EPA’s Scientific Advisory Board had a number of very reasonable concerns about the transparency rule. Many scientists stated that they did not think that personally identifying information could be fully protected under this policy should such data be used, and cited legal and ethical concerns over this conflict. In addition, concerns were voiced over whether this policy would allow EPA to use "the best possible science" in making its regulations.
Here's a historical example of a policy that would have been affected by this “transparency” proposal: EPA's 1990 Clean Air Act Amendments were based on Harvard University research, known as the Six Cities study, that made use of confidential data from study participants. The researchers found that mortality risk is strongly associated with increased concentrations of fine air pollution particles, known as PM2.5. The study also found that life expectancy was shortened by two to three years in cities that had worse air pollution (but were still within the air pollution standards at the time).
As a result of the Six Cities study, EPA regulated PM2.5. In 2011, EPA estimated that regulating particulate air pollution saved 160,000 lives in 2010, and in 2020, the Clean Air Act Amendments will prevent over 230,000 early deaths. Of course, that's assuming the very same agency doesn’t enact policies that roll back the progress made over the past 30 years.
Lives are at stake
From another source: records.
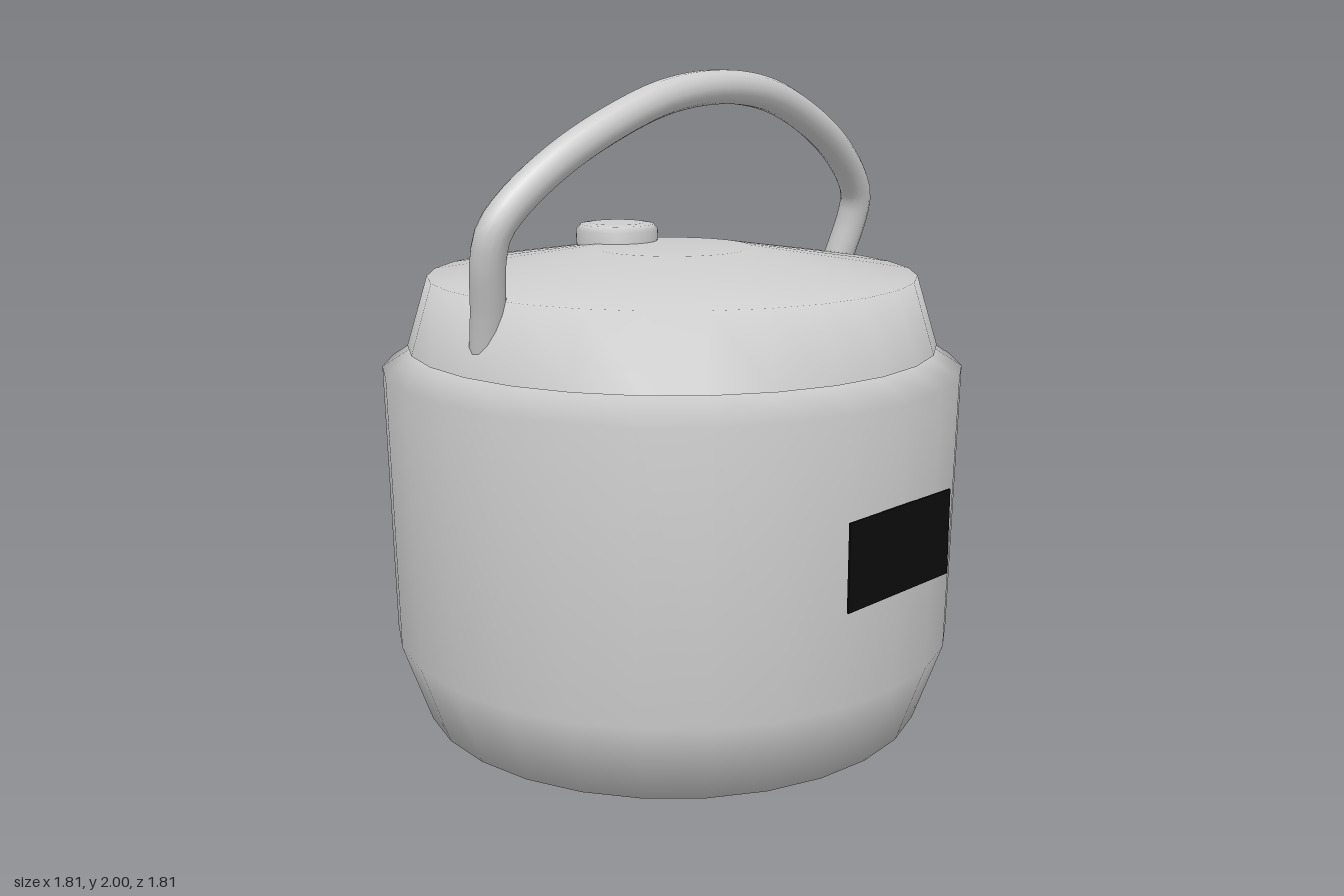
import * as THREE from 'three';

const SIDES = 28;

export function createModel() {
  const grey = new THREE.MeshStandardMaterial({ color: 0xcccccc });
  grey.name = 'light grey';
  const black = new THREE.MeshStandardMaterial({ color: 0x0c0c0c });
  black.name = 'black';

  const model = new THREE.Group();
  model.name = 'riceCooker';

  const add = (name, geometry, material, x = 0, y = 0, z = 0) => {
    const mesh = new THREE.Mesh(geometry, material);
    mesh.name = name;
    mesh.position.set(x, y, z);
    model.add(mesh);
    return mesh;
  };
  const lathe = (points, sides = SIDES) =>
    new THREE.LatheGeometry(points.map(([r, y]) => new THREE.Vector2(r, y)), sides);

  // Pot: tapered foot, tall wall and sloping shoulder
  add('body', lathe([[0, 0], [0.8, 0], [0.888, 0.25], [0.905, 1.1], [0.8, 1.165], [0.6, 1.165]]), grey);

  // Lid with a low, flat-topped dome and a slight overhang
  add('lid', lathe([[0.826, 1.165], [0.76, 1.38], [0.25, 1.46], [0, 1.46]]), grey);
  add('lidUnderside', new THREE.RingGeometry(0.7, 0.826, SIDES), grey, 0, 1.165, 0)
    .rotation.x = Math.PI / 2;

  // Steam vent cap behind the handle
  add('ventCap', lathe([[0.13, 1.42], [0.133, 1.495], [0.118, 1.513], [0.09, 1.517], [0, 1.517]], 32),
    grey, 0, 0, -0.25);

  // Carrying handle, leaning forward; the half path is mirrored in x
  const half = [[0.752, 1.22], [0.77, 1.35], [0.796, 1.5], [0.79, 1.575],
    [0.735, 1.65], [0.6, 1.757], [0.42, 1.853], [0.22, 1.925]];
  const lean = (x, y) => new THREE.Vector3(x, y, 0.02 + (y - 1.25) * 0.257);
  const path = [
    ...half.map(([x, y]) => lean(x, y)),
    lean(0, 1.95),
    ...half.slice().reverse().map(([x, y]) => lean(-x, y)),
  ];
  add('handle', new THREE.TubeGeometry(new THREE.CatmullRomCurve3(path), 64, 0.051, 14), grey);

  // Rounded handle ends set into the lid
  for (const side of [1, -1]) {
    const end = lean(side * half[0][0], half[0][1]);
    add(side > 0 ? 'handleEndLeft' : 'handleEndRight',
      new THREE.SphereGeometry(0.051, 14, 10), grey, end.x, end.y, end.z);
  }

  // Flat control panel on the front
  add('controlPanel', new THREE.BoxGeometry(0.468, 0.258, 0.006), black, 0, 0.68, 0.902);

  return model;
}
When science and information are ignored on a policy level, people die. We have the evidence of that right in front of us now, as we experience how difficult it is to contain the COVID-19 pandemic with anything less than these quite strict, evidence-based measures that work, but are clearly having dramatic impacts on the economy. EPA's policies can have a life or death significance to them, too, which is what is so concerning about this new rule.
The good news? The comment period on this complicated policy is open until May 18, 2020, so you can still express your concern over this non-transparency rule. Submit your comments and find supporting documents for the policy here.